--- The input ---
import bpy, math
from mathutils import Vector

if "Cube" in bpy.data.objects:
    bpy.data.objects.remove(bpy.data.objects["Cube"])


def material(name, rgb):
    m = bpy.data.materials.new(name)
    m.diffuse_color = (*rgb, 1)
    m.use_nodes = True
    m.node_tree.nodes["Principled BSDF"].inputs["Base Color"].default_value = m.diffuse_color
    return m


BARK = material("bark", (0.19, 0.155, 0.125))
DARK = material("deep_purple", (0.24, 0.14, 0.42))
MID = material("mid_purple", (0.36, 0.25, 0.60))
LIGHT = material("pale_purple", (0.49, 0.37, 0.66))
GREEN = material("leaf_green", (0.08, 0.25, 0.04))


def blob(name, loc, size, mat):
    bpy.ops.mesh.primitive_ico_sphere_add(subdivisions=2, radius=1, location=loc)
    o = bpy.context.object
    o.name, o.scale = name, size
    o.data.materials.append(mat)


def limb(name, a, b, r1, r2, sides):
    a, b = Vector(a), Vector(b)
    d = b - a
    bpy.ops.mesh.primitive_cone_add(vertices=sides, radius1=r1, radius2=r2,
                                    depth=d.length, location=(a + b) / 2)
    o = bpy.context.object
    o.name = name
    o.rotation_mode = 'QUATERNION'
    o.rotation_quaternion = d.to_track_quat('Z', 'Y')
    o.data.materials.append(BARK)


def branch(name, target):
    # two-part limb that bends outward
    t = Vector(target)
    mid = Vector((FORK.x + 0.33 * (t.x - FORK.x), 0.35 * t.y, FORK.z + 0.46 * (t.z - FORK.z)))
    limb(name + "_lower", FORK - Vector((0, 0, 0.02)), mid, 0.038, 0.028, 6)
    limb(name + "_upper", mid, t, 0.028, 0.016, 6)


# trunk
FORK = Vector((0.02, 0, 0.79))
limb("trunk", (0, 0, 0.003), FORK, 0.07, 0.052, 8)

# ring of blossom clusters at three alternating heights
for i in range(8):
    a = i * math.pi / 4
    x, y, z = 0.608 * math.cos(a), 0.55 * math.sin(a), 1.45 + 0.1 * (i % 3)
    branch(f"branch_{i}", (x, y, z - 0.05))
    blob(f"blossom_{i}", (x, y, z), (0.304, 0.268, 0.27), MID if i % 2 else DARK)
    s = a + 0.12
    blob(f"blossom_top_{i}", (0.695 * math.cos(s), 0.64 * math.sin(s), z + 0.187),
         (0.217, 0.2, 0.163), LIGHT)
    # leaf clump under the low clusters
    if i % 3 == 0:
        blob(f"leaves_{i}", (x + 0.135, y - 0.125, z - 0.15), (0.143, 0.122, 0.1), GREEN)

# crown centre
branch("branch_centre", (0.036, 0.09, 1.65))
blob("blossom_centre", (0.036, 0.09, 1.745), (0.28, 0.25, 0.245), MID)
---
**About this exercise:** Among the lines above, find those holding "name" and copy each one.

**Solved problem:**
def material(name, rgb):
    m = bpy.data.materials.new(name)
def blob(name, loc, size, mat):
    o.name, o.scale = name, size
def limb(name, a, b, r1, r2, sides):
    o.name = name
def branch(name, target):
    limb(name + "_lower", FORK - Vector((0, 0, 0.02)), mid, 0.038, 0.028, 6)
    limb(name + "_upper", mid, t, 0.028, 0.016, 6)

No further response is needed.